• INFORMATION
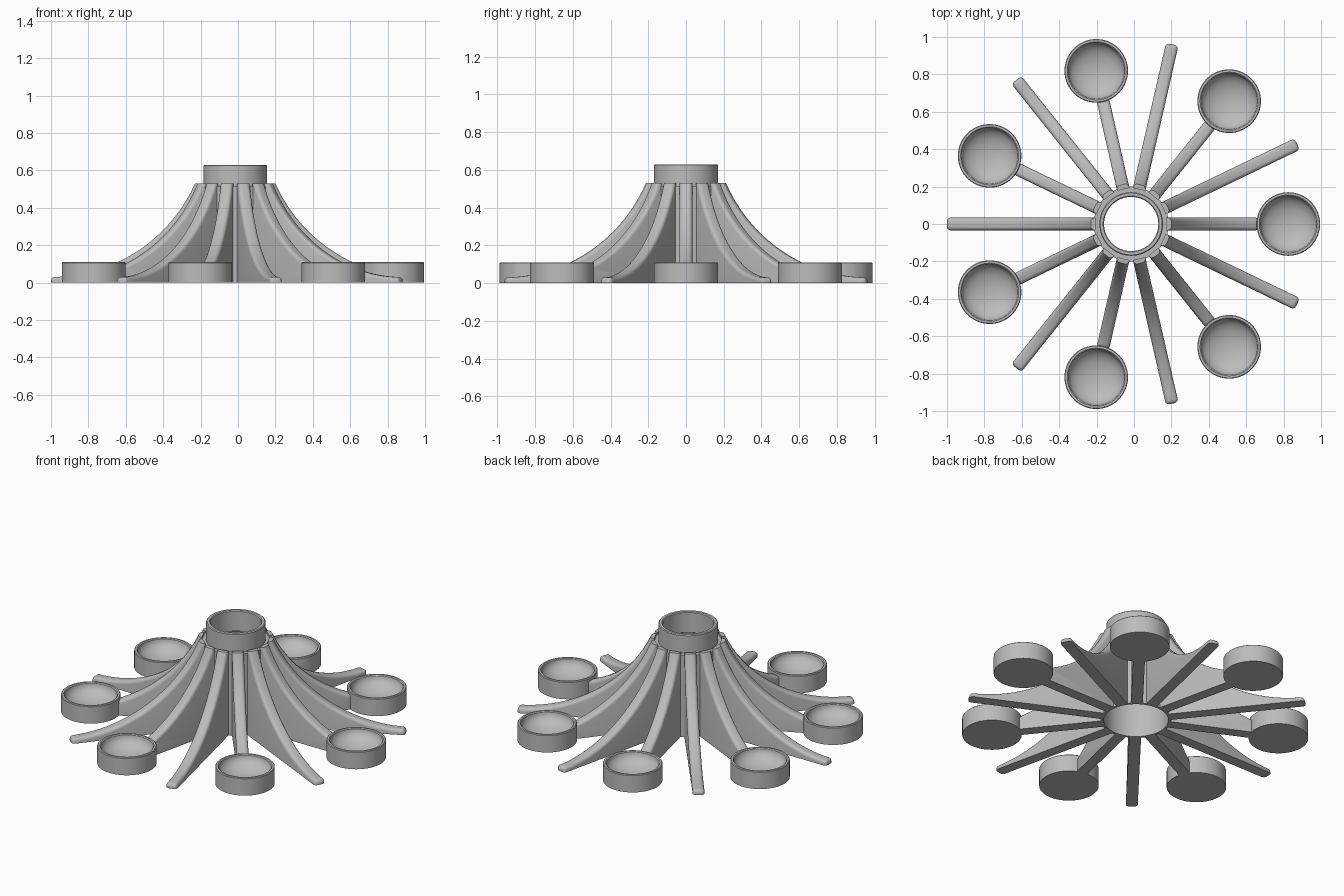
import bpy, bmesh, math
from mathutils import Matrix

cube = bpy.data.objects.get("Cube")
if cube:
    bpy.data.objects.remove(cube, do_unlink=True)

ARMS = 7
CENTRE_X = -0.015
STEP = math.tau / ARMS

grey = bpy.data.materials.new("plain grey")
grey.use_nodes = True
colour = (0.5, 0.5, 0.5, 1)
grey.diffuse_color = colour
grey.node_tree.nodes["Principled BSDF"].inputs["Base Color"].default_value = colour


def finish(bm, name, angle=0.0, distance=0.0):
    """Place a part at an angle around the hub and shade it."""
    bmesh.ops.recalc_face_normals(bm, faces=bm.faces)
    mesh = bpy.data.meshes.new(name)
    bm.to_mesh(mesh)
    bm.free()
    mesh.materials.append(grey)
    obj = bpy.data.objects.new(name, mesh)
    bpy.context.collection.objects.link(obj)
    obj.matrix_world = (Matrix.Translation((CENTRE_X, 0, 0))
                        @ Matrix.Rotation(angle, 4, 'Z')
                        @ Matrix.Translation((distance, 0, 0)))
    bpy.ops.object.select_all(action='DESELECT')
    obj.select_set(True)
    bpy.context.view_layer.objects.active = obj
    bpy.ops.object.shade_smooth_by_angle(angle=math.radians(35))
    return obj


def lathe(profile, steps=64, closed=False):
    """Spin an (r, z) profile around the z axis."""
    bm = bmesh.new()
    verts = [bm.verts.new((r, 0, z)) for r, z in profile]
    pairs = list(zip(verts, verts[1:]))
    if closed:
        pairs.append((verts[-1], verts[0]))
    edges = [bm.edges.new(p) for p in pairs]
    bmesh.ops.spin(bm, geom=verts + edges, cent=(0, 0, 0), axis=(0, 0, 1),
                   angle=math.tau, steps=steps)
    bmesh.ops.remove_doubles(bm, verts=bm.verts, dist=0.0005)
    return bm


# Concave upper edge shared by all fins: an arc that ends level at the tip
TIP_R, TIP_Z, ARC = 0.985, 0.03, 0.843


def arc_height(r):
    return TIP_Z + ARC - math.sqrt(ARC ** 2 - (TIP_R - r) ** 2)


def fin(name, angle, end, width=0.068, start=0.215, segments=20):
    bm = bmesh.new()
    curve = [start + (end - start) * (i / segments) ** 1.2 for i in range(segments + 1)]
    outline = [(0.19, 0), (0.19, arc_height(start))]
    outline += [(r, arc_height(r)) for r in curve] + [(end, 0)]
    face = bm.faces.new([bm.verts.new((r, -width / 2, z)) for r, z in outline])
    side = bmesh.ops.extrude_face_region(bm, geom=[face])["geom"]
    moved = [v for v in side if isinstance(v, bmesh.types.BMVert)]
    bmesh.ops.translate(bm, verts=moved, vec=(0, width, 0))

    # Round the upper edges and the tip
    def rounded(e):
        a, b = (v.co for v in e.verts)
        along = abs(a.y - b.y) < 0.001 and min(a.x, b.x) > start - 0.001
        tip = min(a.x, b.x) > end - 0.001 and min(a.z, b.z) > 0.001
        return along or tip
    bmesh.ops.bevel(bm, geom=[e for e in bm.edges if rounded(e)], offset=0.02,
                    segments=4, profile=0.5, affect='EDGES', clamp_overlap=False)
    finish(bm, name, angle)


# Hollow hub with a narrower collar on top
hub = [(0.2, 0), (0.2, 0.515), (0.17, 0.515), (0.17, 0.625), (0.165, 0.63),
       (0.15, 0.63), (0.145, 0.625), (0.145, 0.5), (0.185, 0.48), (0.185, 0)]
finish(lathe(hub, closed=True), "hub_and_collar")

# Round cup with a dished bowl
floor, lip, top = 0.025, 0.15, 0.11
cup = [(0, 0), (0.17, 0), (0.17, top - 0.004), (0.166, top), (0.155, top)]
for i in range(11):
    t = math.pi / 2 * i / 10
    cup.append((lip * math.cos(t), top - 0.005 - (top - 0.005 - floor) * math.sin(t)))

for i in range(ARMS):
    finish(lathe(cup), f"cup_{i + 1}", STEP * i, 0.84)
    fin(f"cup_fin_{i + 1}", STEP * i, 0.685)
    fin(f"long_fin_{i + 1}", STEP * (i + 0.5), TIP_R)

• YOUR OBJECTIVE
The response should be the listing above, limited to the lines between the one holding "# Round the upper edges and the tip" and the one holding "segments=4, profile=0.5, affect='EDGES', clamp_overlap=False)", inclusive, reproduced exactly.

• RESPONSE TO THE TASK
    # Round the upper edges and the tip
    def rounded(e):
        a, b = (v.co for v in e.verts)
        along = abs(a.y - b.y) < 0.001 and min(a.x, b.x) > start - 0.001
        tip = min(a.x, b.x) > end - 0.001 and min(a.z, b.z) > 0.001
        return along or tip
    bmesh.ops.bevel(bm, geom=[e for e in bm.edges if rounded(e)], offset=0.02,
                    segments=4, profile=0.5, affect='EDGES', clamp_overlap=False)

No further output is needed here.